The Fair Credit Reporting Act has specific requirements in place if you want to run a tenant credit check. First, you must have the potential tenant’s permission to access his credit report. Many rental applications include language granting you permission to run a credit check, while others may lack the proper language, in which case you’ll need to use a separate form. Make sure you have the tenant’s explicit permission before running a check.
Get complete personal information on the tenant, including current address, date of birth and social security number, to ensure you have the information you need. Finally, make sure you keep all sensitive personal information locked up, either in a locking file cabinet or in a locked room, to protect it.
Use Experian to Cover All the Agencies
Experian offers a credit report that covers all three reporting agencies; Equifax, Experian and TransUnion. This is the most comprehensive tenant credit check option because some creditors report to only one bureau. Unless you pull a tenant credit check from all three bureaus, might miss important information about a tenant’s credit history.
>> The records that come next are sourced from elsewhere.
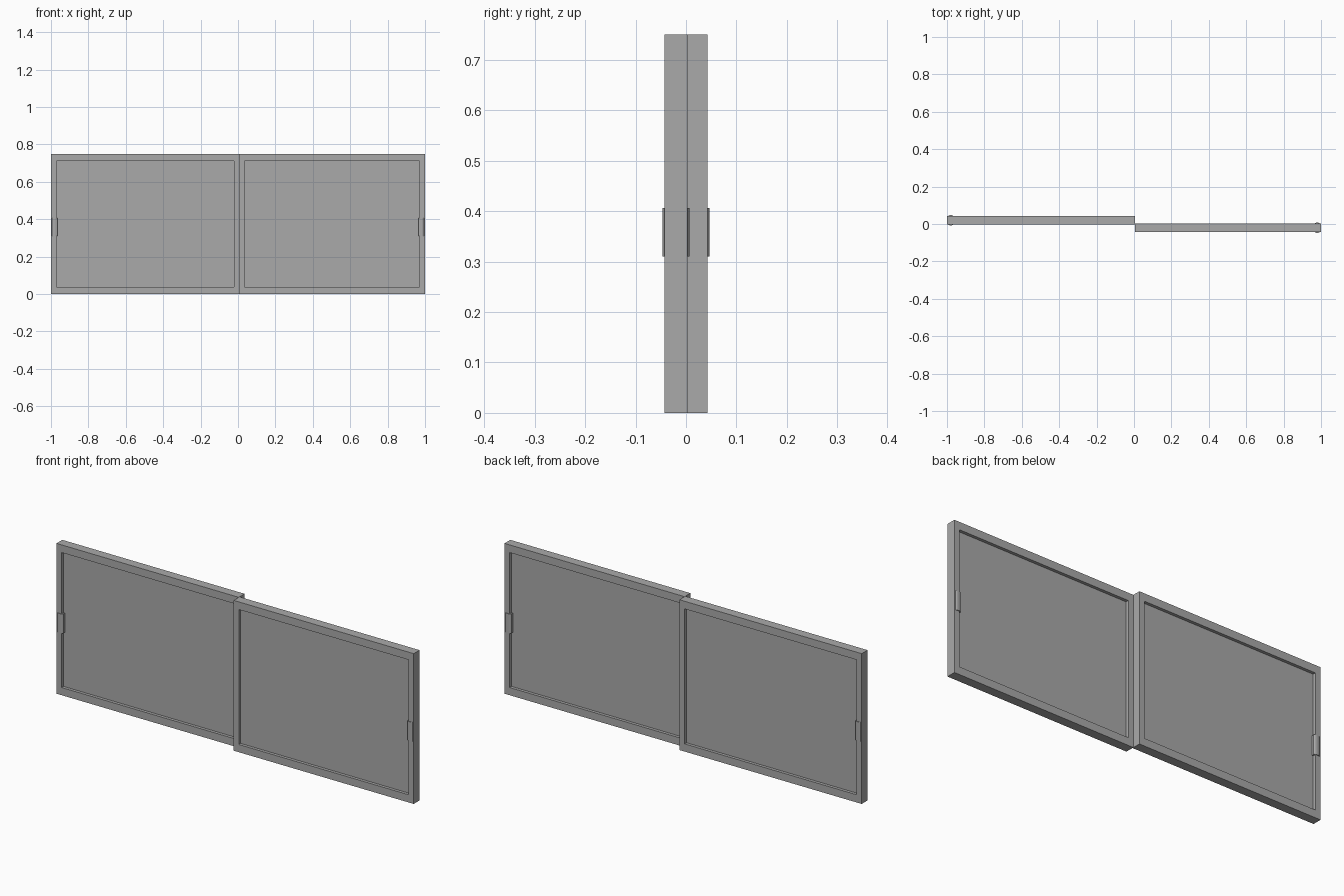
import bpy
import bmesh
from mathutils import Vector

cube = bpy.data.objects.get("Cube")
if cube:
    bpy.data.objects.remove(cube, do_unlink=True)

# One neutral grey for every part
grey = bpy.data.materials.new("neutral_grey")
grey.use_nodes = True
grey.diffuse_color = (0.4, 0.4, 0.4, 1)
grey.node_tree.nodes["Principled BSDF"].inputs["Base Color"].default_value = (0.4, 0.4, 0.4, 1)

HEIGHT = 0.75
DEPTH = 0.046
SIDE = 0.04      # stile width
RAIL = 0.05      # top and bottom rail width
RECESS = 0.015   # pane set back from each frame face


def finish(name, bm):
    bmesh.ops.recalc_face_normals(bm, faces=bm.faces[:])
    mesh = bpy.data.meshes.new(name)
    bm.to_mesh(mesh)
    bm.free()
    mesh.materials.append(grey)
    obj = bpy.data.objects.new(name, mesh)
    bpy.context.collection.objects.link(obj)
    return obj


def add_panel(name, x0, x1, y):
    """Framed pane: a box whose front and back are inset and pushed in."""
    bm = bmesh.new()
    bmesh.ops.create_cube(bm, size=1)
    bmesh.ops.scale(bm, vec=(x1 - x0, DEPTH, HEIGHT), verts=bm.verts)
    centre = Vector(((x0 + x1) / 2, y, HEIGHT / 2))
    bmesh.ops.translate(bm, vec=centre, verts=bm.verts)
    for face in [f for f in bm.faces if abs(f.normal.y) > 0.9]:
        inward = -face.normal.copy()
        bmesh.ops.inset_individual(bm, faces=[face], thickness=SIDE)
        # Widen the rails at top and bottom
        for v in face.verts:
            v.co.z += (RAIL - SIDE) * (1 if v.co.z < centre.z else -1)
        pane = bmesh.ops.extrude_discrete_faces(bm, faces=[face])["faces"][0]
        for v in pane.verts:
            v.co += inward * RECESS
    return finish(name, bm)


def add_handle(name, x, y):
    """Slim pull running through the stile, with rounded faces front and back."""
    half = DEPTH / 2
    profile = [(-0.016, half - 0.002), (-0.011, half + 0.002), (-0.005, half + 0.004),
               (0.005, half + 0.004), (0.011, half + 0.002), (0.016, half - 0.002)]
    outline = profile + [(-px, -py) for px, py in profile]
    bm = bmesh.new()
    base = bm.faces.new([bm.verts.new((x + px, y + py, 0.31)) for px, py in outline])
    top = bmesh.ops.extrude_face_region(bm, geom=[base])["geom"]
    bmesh.ops.translate(bm, vec=(0, 0, 0.096),
                        verts=[g for g in top if isinstance(g, bmesh.types.BMVert)])
    return finish(name, bm)


# Two sliding panels on neighbouring tracks
add_panel("right_panel", -1, 0.006, 0.02)
add_panel("left_panel", 0.006, 1, -0.02)
add_handle("right_handle", -0.98, 0.02)
add_handle("left_handle", 0.98, -0.02)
Consider a Tenant Screening Service for More Information
Running a tenant credit check through Experian or directly from one of the other reporting bureaus gives you information about the tenant’s credit history, but you may be missing other important information. Some landlords prefer to go above and beyond the tenant credit check to run criminal background checks and request eviction reports in order to evaluate potential tenants thoroughly. If you prefer this comprehensive approach, consider a tenant screening service, such as Tenant Verification Service.
Source : life123.